His official website is here: http://www.patrickhenryhughes.com/
Part two in this series of “how to” videos by a person who really doesn’t much know what they are doing. The result is something EASY for you to do, too! Woo hoo! And it actually does work…
…or it doesn’t.
Here are two of my own attempts to make a cute Carousel-themed home movie. One of them succeeds pretty well, and the other is terrible.
Look, Father! A Carousel!
There are a few easy tricks and techniques you can use to suggest silent films of the 1930’s style. Bullet points, anyone?
- A cherubic child, doing cute, olde timey stuff. Favorite subjects include Carousels, ice cream at the seaside, 4th of July Parades, petting puppy dogs, playing stick-and-hoop, voting for Taft, stuff like that. Avoid Justin Beiber concerts for this style of video. Though we will be muting the sound, so…
- If you are going on a carousel,you may have to shoot it WHILE YOU HOLD THE KID. Be prepared. It’s not easy. Or you can get a second adult on, but you will need to pay for them. Shooting carousel footage from the sidelines results in a pretty terrible movie, as you will see in our second example.
- Black and white or sepia tone on all shots and titles. I usually prefer B&W, but try both.
- Film grain or age effect. These come prepackaged in your computer’s video editing software, probably. Experiment with different ones until you get something convincing. NOTE: I should have used the grain and effect on the dialogue text and the frame well, for consistency.
- Sound. Mute the sound from the video, and then use something old time-y and cute or dramatic. Here we have incidental music from The Little Rascals short, played by The Beau Hunks. Solo piano works well too, as it mimics the cinema players of the time.
- Get a bunch of shots, even if they are short ones. Telling a story is key, however basic (We arrive, we look at stuff, we leave.) Try and get shots of your arrival, establishing shots of a location when you get there, and shots of you leaving. A napping child, happily exhausted, is a classic final shot. Shoot each image for longer than you think you need, to make it easier to edit later.
- You’ll need a silent movie frame for your dialogue. Here’s one I found on a message board, it’s the one I used in the video below. Click the photo below to link to the full-sized version. Basically you put it in your movie as you would a photo, and then put your dialogue on top of the photo as a centered subtitle, in a vintage font. Dialogue should be corny as all get out, of course.
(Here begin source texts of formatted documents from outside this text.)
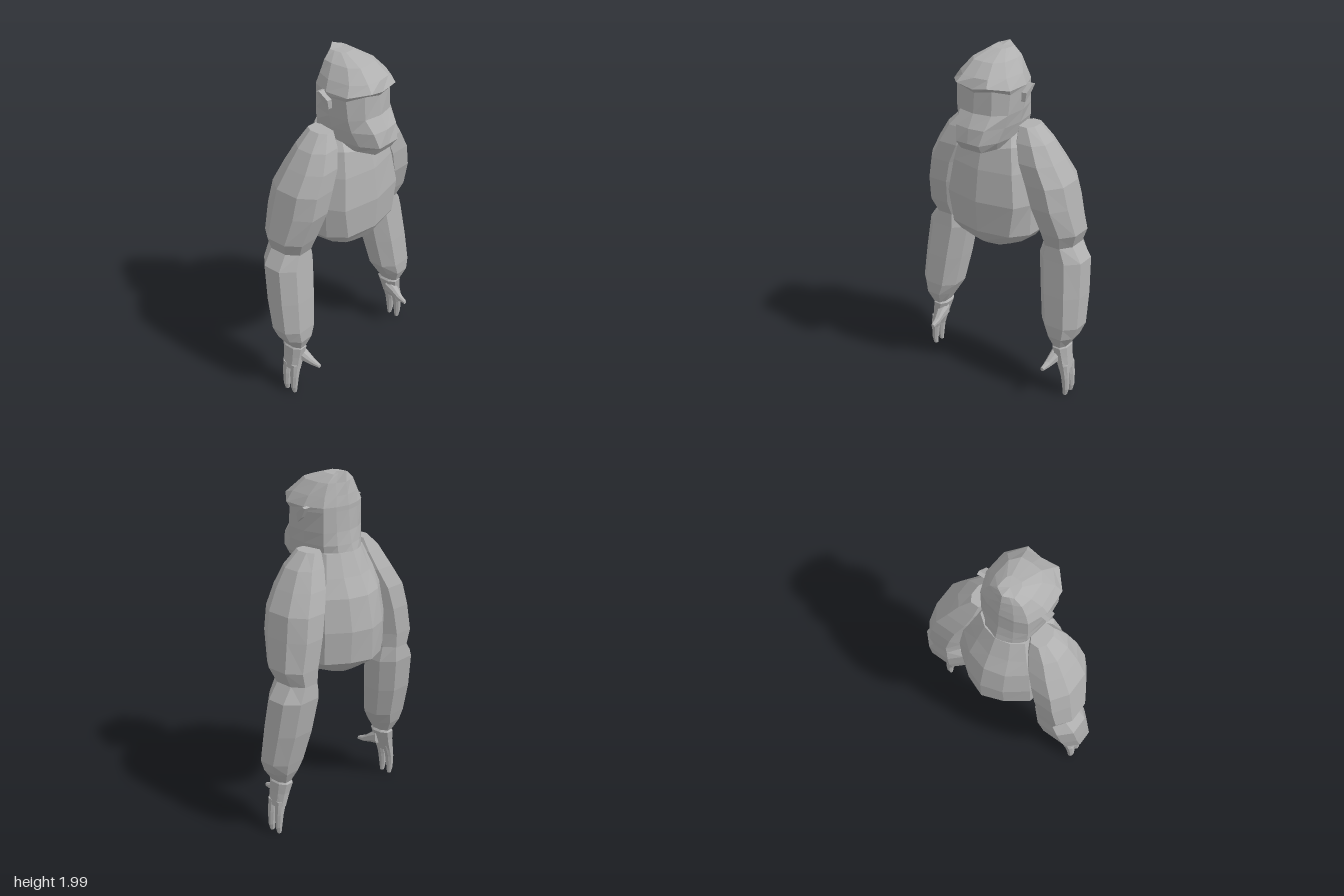
import * as THREE from 'three';

// Skin a list of closed rings of [x, y, z] points, with fan caps at both ends.
function loft(rings) {
  const n = rings[0].length, pos = rings.flat(2), idx = [];
  rings.slice(1).forEach((_, i) => {
    for (let j = 0; j < n; j++) {
      const a = i * n + j, b = i * n + (j + 1) % n;
      idx.push(a, b, b + n, a, b + n, a + n);
    }
  });
  [0, rings.length - 1].forEach((r, end) => {
    const c = pos.length / 3;
    for (let k = 0; k < 3; k++) pos.push(rings[r].reduce((s, p) => s + p[k], 0) / n);
    for (let j = 0; j < n; j++) {
      const a = r * n + j, b = r * n + (j + 1) % n;
      idx.push(...(end ? [a, b, c] : [b, a, c]));
    }
  });
  // turn the faces outward if the enclosed volume is negative
  const v = i => new THREE.Vector3().fromArray(pos, i * 3);
  let volume = 0;
  for (let i = 0; i < idx.length; i += 3) volume += v(idx[i]).dot(v(idx[i + 1]).cross(v(idx[i + 2])));
  if (volume < 0) idx.reverse();
  const g = new THREE.BufferGeometry();
  g.setAttribute('position', new THREE.Float32BufferAttribute(pos, 3));
  g.setIndex(idx);
  const flat = g.toNonIndexed();
  flat.computeVertexNormals();
  return flat;
}

// Half outline from front centre to back centre, [x, z, raise], mirrored into a ring.
function mirrorRing(y, half) {
  const right = half.map(([x, z, dy = 0]) => [x, y + dy, z]);
  const left = right.slice(1, -1).reverse().map(([x, h, z]) => [-x, h, z]);
  return [...right, ...left];
}

// Eight-sided level ring between x and z limits.
const OCT = [[-.5, 1], [.5, 1], [1, .45], [1, -.45], [.5, -1], [-.5, -1], [-1, -.45], [-1, .45]];
const limbRing = s => ([y, x0, x1, z0, z1]) => OCT.map(([u, w]) =>
  [s * ((x0 + x1) / 2 + u * (x1 - x0) / 2), y, (z0 + z1) / 2 + w * (z1 - z0) / 2]);

export function createModel() {
  const model = new THREE.Group();
  model.name = 'apeBust';
  const grey = new THREE.MeshStandardMaterial({ color: 0xb0b0b0, flatShading: true });
  grey.name = 'grey';
  const add = (name, rings, parent = model) => {
    const m = new THREE.Mesh(loft(rings), grey);
    m.name = name;
    parent.add(m);
  };

  // Torso with a ridged back, rising into the neck
  add('torso', [
    mirrorRing(.90, [[0, .12, -.01], [.08, .12], [.11, .06], [.12, -.03], [.1, -.1], [.06, -.14], [0, -.15]]),
    mirrorRing(.94, [[0, .165, -.02], [.16, .14], [.2, .08], [.215, -.03], [.17, -.14], [.1, -.19], [0, -.21]]),
    mirrorRing(1.0, [[0, .215], [.185, .18], [.26, .09], [.265, -.03], [.235, -.165], [.12, -.25], [0, -.295]]),
    mirrorRing(1.18, [[0, .228], [.215, .185], [.265, .09], [.27, -.03], [.235, -.17], [.12, -.26], [0, -.298]]),
    mirrorRing(1.36, [[0, .205], [.19, .165], [.24, .08], [.25, -.04], [.215, -.15], [.115, -.23], [0, -.26]]),
    mirrorRing(1.46, [[0, .178], [.165, .135, .04], [.2, .06, .03], [.21, -.04], [.18, -.13], [.1, -.18], [0, -.21]]),
    mirrorRing(1.58, [[0, .06], [.11, .06], [.14, .03], [.15, -.03], [.14, -.09], [.08, -.135], [0, -.155]])
  ]);

  // Head: jaw, muzzle, eye hollow, brow ridge, pointed crest
  add('head', [
    mirrorRing(1.49, [[0, .262], [.065, .26], [.1, .17], [.12, .06], [.12, -.07], [.085, -.14], [0, -.185]]),
    mirrorRing(1.54, [[0, .295], [.072, .295], [.125, .2], [.145, .06], [.13, -.07], [.085, -.13], [0, -.165]]),
    mirrorRing(1.62, [[0, .283], [.09, .27], [.15, .17], [.165, .05], [.145, -.075], [.085, -.12], [0, -.142]]),
    mirrorRing(1.69, [[0, .24], [.1, .22], [.165, .16], [.175, .04], [.145, -.075], [.08, -.11], [0, -.127]]),
    mirrorRing(1.80, [[0, .23], [.1, .215, .02], [.17, .15], [.185, .03], [.145, -.075], [.08, -.105], [0, -.12]]),
    mirrorRing(1.825, [[0, .25], [.095, .255, .02], [.178, .165], [.187, .03], [.145, -.075], [.08, -.105], [0, -.12]]),
    mirrorRing(1.88, [[0, .23], [.08, .22], [.145, .15], [.158, .02], [.125, -.065], [.07, -.095], [0, -.11]]),
    mirrorRing(1.945, [[0, .155], [.06, .15], [.1, .1], [.108, 0], [.095, -.06], [.055, -.08], [0, -.1]]),
    mirrorRing(1.985, [[0, .03], [.03, .03], [.045, .01], [.05, -.03], [.05, -.06], [.03, -.072, .005], [0, -.09, .015]])
  ]);

  for (const [side, s] of [['left', 1], ['right', -1]]) {
    const ring = limbRing(s);

    // Ear: a slanted tapering flap
    const ear = [[1.74, .065], [1.79, .065], [1.83, .015], [1.825, -.005], [1.77, .03]];
    add(side + 'Ear', [
      ear.map(([y, z]) => [s * .165, y, z]),
      ear.map(([y, z]) => [s * (.2 + (y - 1.74) * .17), y, z - .005])
    ]);

    // Arm from shoulder to wrist: y, inner x, outer x, back z, front z
    const arm = new THREE.Group();
    arm.name = side + 'Arm';
    model.add(arm);
    add('upperArm', [
      [1.60, .14, .235, -.075, .06], [1.52, .13, .315, -.11, .1], [1.42, .15, .375, -.15, .125],
      [1.31, .19, .435, -.185, .13], [1.18, .225, .46, -.2, .12], [1.02, .26, .49, -.2, .07],
      [.93, .275, .455, -.195, .03]
    ].map(ring), arm);
    add('forearm', [
      [.94, .275, .455, -.195, .03], [.85, .25, .515, -.2, .04], [.65, .277, .53, -.17, .065],
      [.47, .305, .537, -.125, .083], [.4, .345, .51, -.105, .083], [.33, .385, .465, -.07, .055]
    ].map(ring), arm);

    // Hand: palm, two fingers, forward thumb
    add('palm', [
      [.34, .39, .455, -.06, .04], [.32, .375, .47, -.078, .055], [.26, .395, .475, -.068, .048],
      [.18, .425, .485, -.062, .045]
    ].map(ring), arm);
    for (const z of [.02, -.036]) {
      add('finger', [
        [.21, .42, .483, z - .026, z + .026], [.13, .445, .49, z - .024, z + .024],
        [.05, .455, .49, z - .018, z + .018], [.01, .457, .48, z - .011, z + .011]
      ].map(ring), arm);
    }
    add('thumb', [
      [0, .41, .27, .035, .045], [.05, .405, .25, .028, .032], [.1, .395, .225, .018, .019], [.145, .39, .215, .01, .01]
    ].map(([z, x, y, rx, ry]) => OCT.map(([u, w]) => [s * (x + u * rx), y + w * ry, z])), arm);
  }
  return model;
}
- No fades or effects on the edits. Use all quick cuts, and make some of them jarring!
- End credits are useful to tag your film with the people’s names, the date, the place. Who know how long your film will survive? If your grandchildren are able to watch it, they will appreciate having that information.
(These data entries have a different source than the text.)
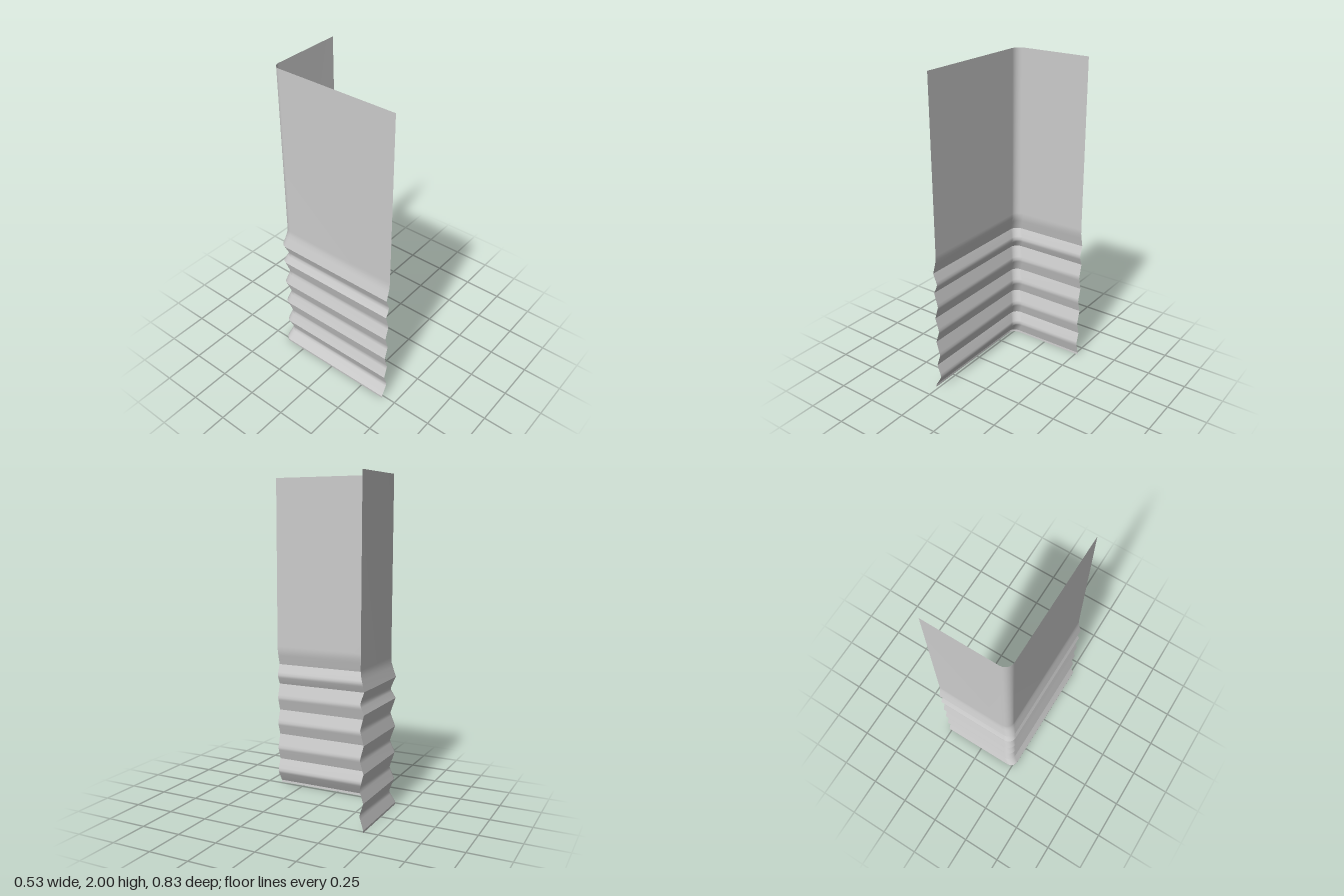
import * as THREE from 'three';

// One strip of the sheet: every row is [y, x of side wall, z of back wall]
function strip(rows, material) {
  const radius = 0.05, bend = 5, pos = [], index = [];
  for (const [y, x, z] of rows) {
    pos.push(x, y, 0.415);
    for (let i = 0; i <= bend; i++) {
      const a = (i / bend) * Math.PI / 2;
      pos.push(x + radius * (1 - Math.cos(a)), y, z + radius * (1 - Math.sin(a)));
    }
    pos.push(0.267, y, z);
  }
  const n = bend + 3;
  for (let r = 0; r < rows.length - 1; r++) {
    for (let c = 0; c < n - 1; c++) {
      const a = r * n + c, b = a + n;
      index.push(a, a + 1, b, a + 1, b + 1, b);
    }
  }
  const geo = new THREE.BufferGeometry();
  geo.setAttribute('position', new THREE.Float32BufferAttribute(pos, 3));
  geo.setIndex(index);
  geo.computeVertexNormals();
  return new THREE.Mesh(geo, material);
}

export function createModel() {
  const group = new THREE.Group();
  group.name = 'cornerPanel';
  const material = new THREE.MeshStandardMaterial({ color: 0xcccccc, side: THREE.DoubleSide });

  // t = 0 on the plain wall, t = 1 on a ridge
  const row = (y, t) => [y, -0.225 - 0.025 * t, -0.391 - 0.022 * t];
  const ridges = [0.81, 0.68, 0.505, 0.34, 0.17];
  const valleys = [0.74, 0.59, 0.42, 0.25];

  // Plain wall flaring out to the first ridge
  const wall = strip([row(2, 0), row(0.93, 0), row(0.9, 0.08), row(0.87, 0.35), row(ridges[0], 1)], material);
  wall.name = 'upperWall';
  group.add(wall);

  // Pleats: sharp ridges with softly rounded valleys between them
  valleys.forEach((v, i) => {
    const top = ridges[i], low = ridges[i + 1], soft = 0.018;
    const pleat = strip([
      row(top, 1),
      row(v + soft, 0.2),
      row(v, 0),
      row(v - soft, 0.2),
      row(low, 1),
    ], material);
    pleat.name = 'pleat' + (i + 1);
    group.add(pleat);
  });

  // Last valley and the flared foot
  const foot = strip([
    row(0.17, 1), row(0.11, 0.15), row(0.092, 0), row(0.075, 0.25), [0.014, -0.268, -0.415],
  ], material);
  foot.name = 'flaredFoot';
  group.add(foot);

  // Narrow lip along the bottom edge
  const lip = strip([[0.014, -0.268, -0.415], [0, -0.267, -0.414]], material);
  lip.name = 'bottomLip';
  group.add(lip);

  return group;
}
- And, of course, my #1 tip- keep it to the length of one short song, if at all possible.
When I edit together a home video, I strive for something charming and watchable. A classic format of home movies- the super-8 looking, Wonder Years-esque style of the previous generation or two- is a fun and appealing choice. Creating a video like this will allow you to consolidate a bunch of little clips into something watchable which you can easily share with friends and relatives and save for your kids to watch as they get older. It’s also a great gift for your spouse (or the grandparents) which is affordable, personal and special.
Here are a few easily executed characteristics you can use to give your short film a bit of personality.
- Good vintage music to fit the mood, and a mute on the original sound. A single, short song also limits you to a digestible and easily watchable length film. Luckily, older songs tend to clock in at shorter lengths
- A super-8/ film grain effect, and film defect effects if you can manage them.
- Cute, appealing, classic shots. Get people to wave at the camera, if you can. It adds a real smile factor. Once you edit one together, you will have a sense of what kinds of shots you need for your next home movie project.
In the example below, I allowed some priceless footage of Nana reading a story to kick things off. I thought it worth keeping for the kids. By the time we are 20 seconds in, we are in super 8 mode.